* [Goal of the exercise] Wherever the string "return" turns up in the data, copy the whole line.

* [Dataset entries]
------------

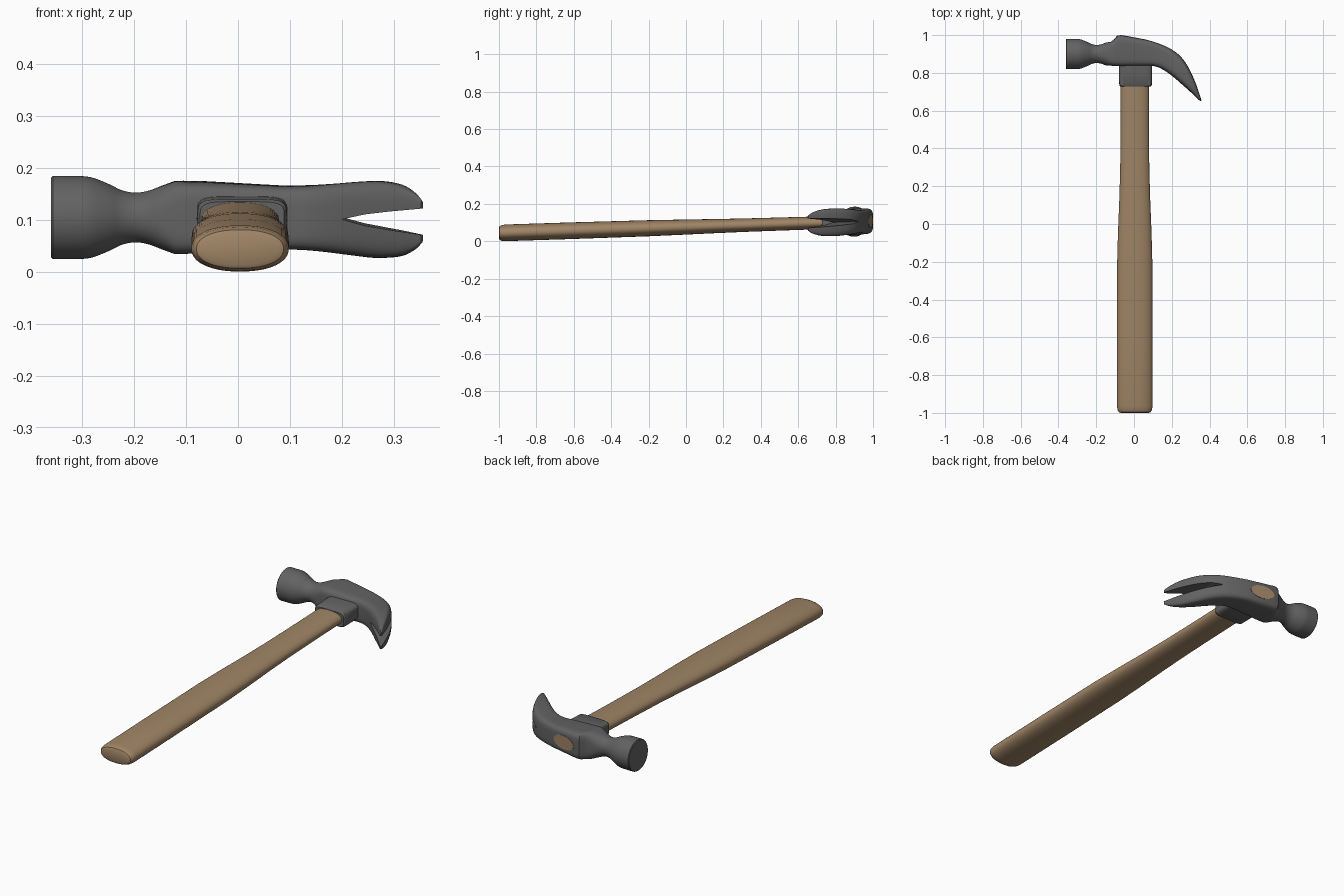
import bpy, bmesh, math

if "Cube" in bpy.data.objects:
    bpy.data.objects.remove(bpy.data.objects["Cube"])

N = 64  # points around each cross-section


def material(name, rgb):
    m = bpy.data.materials.new(name)
    m.diffuse_color = (*rgb, 1)
    m.use_nodes = True
    m.node_tree.nodes["Principled BSDF"].inputs["Base Color"].default_value = m.diffuse_color
    return m


STEEL = material("dark steel", (0.125, 0.123, 0.125))
WOOD = material("brown wood", (0.35, 0.232, 0.132))


def tilt(x, y, z):
    """The hammer lies slightly tilted: the head end is higher than the grip end."""
    return (x, y, z + 0.105 + 0.032 * (y - 0.9))


def spow(v, e):
    return math.copysign(abs(v) ** e, v)


def ring(p):
    """Unit superellipse: p = 2 is round, higher is boxier."""
    return [(spow(math.cos(2 * math.pi * i / N), 2 / p),
             spow(math.sin(2 * math.pi * i / N), 2 / p)) for i in range(N)]


def loft(name, sections, mat):
    bm = bmesh.new()
    rings = [[bm.verts.new(tilt(*c)) for c in s] for s in sections]
    n = len(rings[0])
    for a, b in zip(rings, rings[1:]):
        for i in range(n):
            j = (i + 1) % n
            bm.faces.new((a[i], a[j], b[j], b[i]))
    bm.faces.new(rings[0])
    bm.faces.new(rings[-1])
    bmesh.ops.recalc_face_normals(bm, faces=bm.faces)
    me = bpy.data.meshes.new(name)
    bm.to_mesh(me)
    bm.free()
    me.materials.append(mat)
    ob = bpy.data.objects.new(name, me)
    bpy.context.collection.objects.link(ob)
    return ob


def smooth_shade(ob, angle=32):
    bpy.ops.object.select_all(action='DESELECT')
    ob.select_set(True)
    bpy.context.view_layer.objects.active = ob
    bpy.ops.object.shade_smooth_by_angle(angle=math.radians(angle))


def spline(st, steps=4):
    """Catmull-Rom refinement of a list of stations."""
    out = []
    for k in range(len(st) - 1):
        a, b, c, d = st[max(k - 1, 0)], st[k], st[k + 1], st[min(k + 2, len(st) - 1)]
        for s in range(steps):
            t = s / steps
            out.append(tuple(0.5 * (2 * q + (r - p) * t + (2 * p - 5 * q + 4 * r - w) * t * t
                                    + (3 * q - p - 3 * r + w) * t ** 3)
                             for p, q, r, w in zip(a, b, c, d)))
    return out + [st[-1]]


# Head stations: top x, top y, bottom x, bottom y, half width, roundness
poll = spline([(x, 0.9 + r, x, 0.9 - r, r, p) for x, r, p in (
    (-0.357, 0.08, 2), (-0.32, 0.08, 2), (-0.285, 0.078, 2), (-0.25, 0.065, 2),
    (-0.225, 0.053, 2), (-0.2, 0.048, 2), (-0.175, 0.051, 2.2), (-0.15, 0.06, 2.6))])
poll.insert(0, (-0.36, 0.977, -0.36, 0.823, 0.077, 2))
body = [(-0.122, 0.965, -0.122, 0.838, 0.070, 4),
        (-0.105, 0.978, -0.105, 0.836, 0.070, 4.5),
        (-0.09, 0.997, -0.09, 0.836, 0.069, 5),
        (-0.07, 1.0, -0.07, 0.836, 0.069, 5)]
claw = spline([(0.08, 0.972, 0.09, 0.838, 0.061, 5),
               (0.14, 0.952, 0.125, 0.831, 0.062, 4.5),
               (0.20, 0.924, 0.165, 0.810, 0.066, 4),
               (0.25, 0.884, 0.21, 0.777, 0.071, 3.8),
               (0.29, 0.826, 0.255, 0.738, 0.074, 3.6),
               (0.325, 0.75, 0.30, 0.698, 0.069, 3.5),
               (0.346, 0.69, 0.333, 0.666, 0.055, 3.5),
               (0.357, 0.656, 0.352, 0.650, 0.040, 3.5)])


def head_section(s):
    tx, ty, bx, by, hz, p = s
    return [((tx + bx) / 2 + (tx - bx) / 2 * c, (ty + by) / 2 + (ty - by) / 2 * c, hz * d)
            for c, d in ring(p)]


head = loft("hammer_head", [head_section(s) for s in poll + body + claw], STEEL)

# Nail notch splitting the claw into two prongs
half = [(0.2, 0.0), (0.245, 0.011), (0.29, 0.0175), (0.36, 0.026), (0.45, 0.036)]
outline = half + [(x, -z) for x, z in reversed(half[1:])]
cutter = loft("notch_cutter", [[(x, y, z) for x, z in outline] for y in (0.5, 1.1)], STEEL)
cutter.hide_render = True
mod = head.modifiers.new("notch", 'BOOLEAN')
mod.operation = 'DIFFERENCE'
mod.solver = 'EXACT'
mod.object = cutter
bpy.context.view_layer.objects.active = head
bpy.ops.object.modifier_apply(modifier=mod.name)
bpy.data.objects.remove(cutter)
smooth_shade(head)


def along_y(name, stations, mat, slope=0.0):
    """Loft along y: y, centre x, half x, half z, roundness."""
    ob = loft(name, [[(cx + hx * c, y + slope * (cx + hx * c), hz * d) for c, d in ring(p)]
                     for y, cx, hx, hz, p in stations], mat)
    smooth_shade(ob)


# Collar below the head
along_y("head_collar", [(0.728, 0.008, 0.081, 0.036, 5), (0.736, 0.008, 0.086, 0.041, 5),
                        (0.80, 0.008, 0.087, 0.042, 5), (0.87, 0.008, 0.088, 0.043, 5)], STEEL)

# Wooden handle with a rounded butt
along_y("handle", [(-1.0, 0.004, 0.074, 0.030, 2.2), (-0.996, 0.004, 0.084, 0.037, 2.2),
                   (-0.985, 0.004, 0.091, 0.042, 2.2), (-0.965, 0.004, 0.094, 0.0445, 2.2),
                   (-0.6, 0.004, 0.094, 0.0445, 2.2), (-0.2, 0.004, 0.093, 0.043, 2.2),
                   (-0.05, 0.004, 0.089, 0.041, 2.2), (0.15, 0.004, 0.081, 0.038, 2.2),
                   (0.3, 0.004, 0.077, 0.036, 2.2), (0.5, 0.004, 0.075, 0.035, 2.2),
                   (0.78, 0.004, 0.075, 0.034, 2.2)], WOOD)

# Handle end showing through the top of the head
along_y("handle_top_plug", [(0.98, 0.003, 0.064, 0.035, 2), (0.9884, 0.003, 0.064, 0.035, 2)],
        WOOD, slope=-0.187)
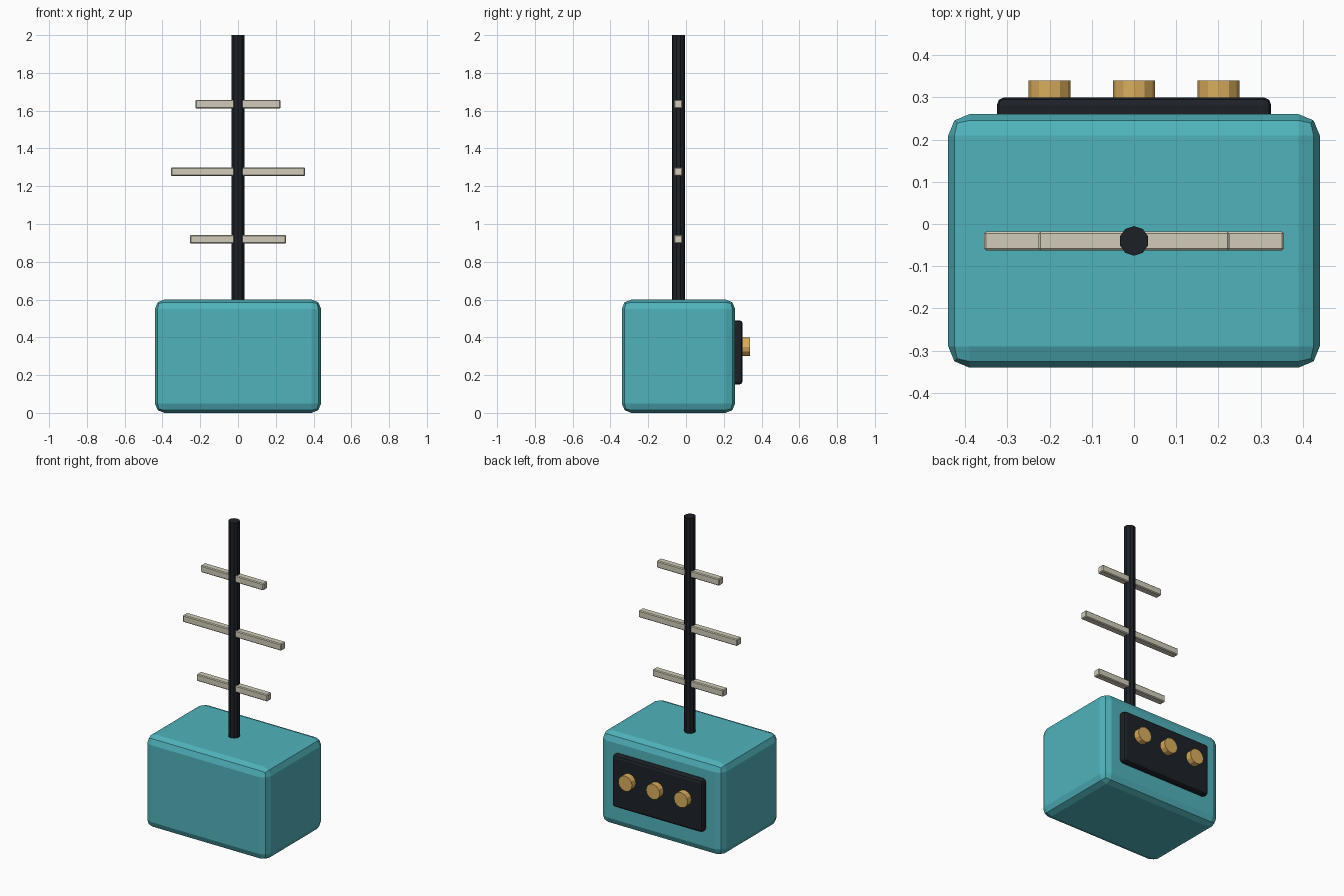
import bpy
import math

if "Cube" in bpy.data.objects:
    bpy.data.objects.remove(bpy.data.objects["Cube"])


def material(name, rgb):
    m = bpy.data.materials.new(name)
    m.diffuse_color = (*rgb, 1)
    m.use_nodes = True
    m.node_tree.nodes["Principled BSDF"].inputs["Base Color"].default_value = m.diffuse_color
    return m


TEAL = material("teal", (0.08, 0.45, 0.50))
BLACK = material("black", (0.012, 0.015, 0.02))
BRASS = material("brass", (0.70, 0.42, 0.11))
IVORY = material("ivory", (0.64, 0.60, 0.48))


def box(name, lo, hi, mat, bevel, segments=1):
    centre = [(a + b) / 2 for a, b in zip(lo, hi)]
    bpy.ops.mesh.primitive_cube_add(size=1, location=centre)
    ob = bpy.context.object
    ob.name = name
    ob.scale = [b - a for a, b in zip(lo, hi)]
    bpy.ops.object.transform_apply(location=False, rotation=False, scale=True)
    mod = ob.modifiers.new("bevel", "BEVEL")
    mod.width = bevel
    mod.segments = segments
    ob.data.materials.append(mat)
    return ob


def cylinder(name, sides, radius, depth, location, mat, rotation=(0, 0, 0)):
    bpy.ops.mesh.primitive_cylinder_add(vertices=sides, radius=radius, depth=depth,
                                        location=location, rotation=rotation)
    ob = bpy.context.object
    ob.name = name
    ob.data.materials.append(mat)
    return ob


# Rounded housing and the control panel on its back
box("housing", (-0.44, -0.34, 0), (0.44, 0.26, 0.6), TEAL, 0.05, 2)
box("back_panel", (-0.325, 0.22, 0.15), (0.325, 0.30, 0.49), BLACK, 0.018, 2)

# Row of knobs on the panel
for i, x in enumerate((-0.2, 0, 0.2)):
    cylinder(f"knob_{i + 1}", 12, 0.05, 0.06, (x, 0.31, 0.35), BRASS,
             (math.pi / 2, 0, 0))

# Antenna mast with three crossbars
cylinder("mast", 10, 0.035, 1.42, (0, -0.04, 1.29), BLACK)
for i, (z, half) in enumerate(((0.92, 0.255), (1.277, 0.355), (1.635, 0.226))):
    box(f"crossbar_{i + 1}", (-half, -0.0625, z - 0.0225),
        (half, -0.0175, z + 0.0225), IVORY, 0.005)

------------

* [Reply]
    return m
    return (x, y, z + 0.105 + 0.032 * (y - 0.9))
    return math.copysign(abs(v) ** e, v)
    return [(spow(math.cos(2 * math.pi * i / N), 2 / p),
    return ob
    return out + [st[-1]]
    return [((tx + bx) / 2 + (tx - bx) / 2 * c, (ty + by) / 2 + (ty - by) / 2 * c, hz * d)
    return m
    return ob
    return ob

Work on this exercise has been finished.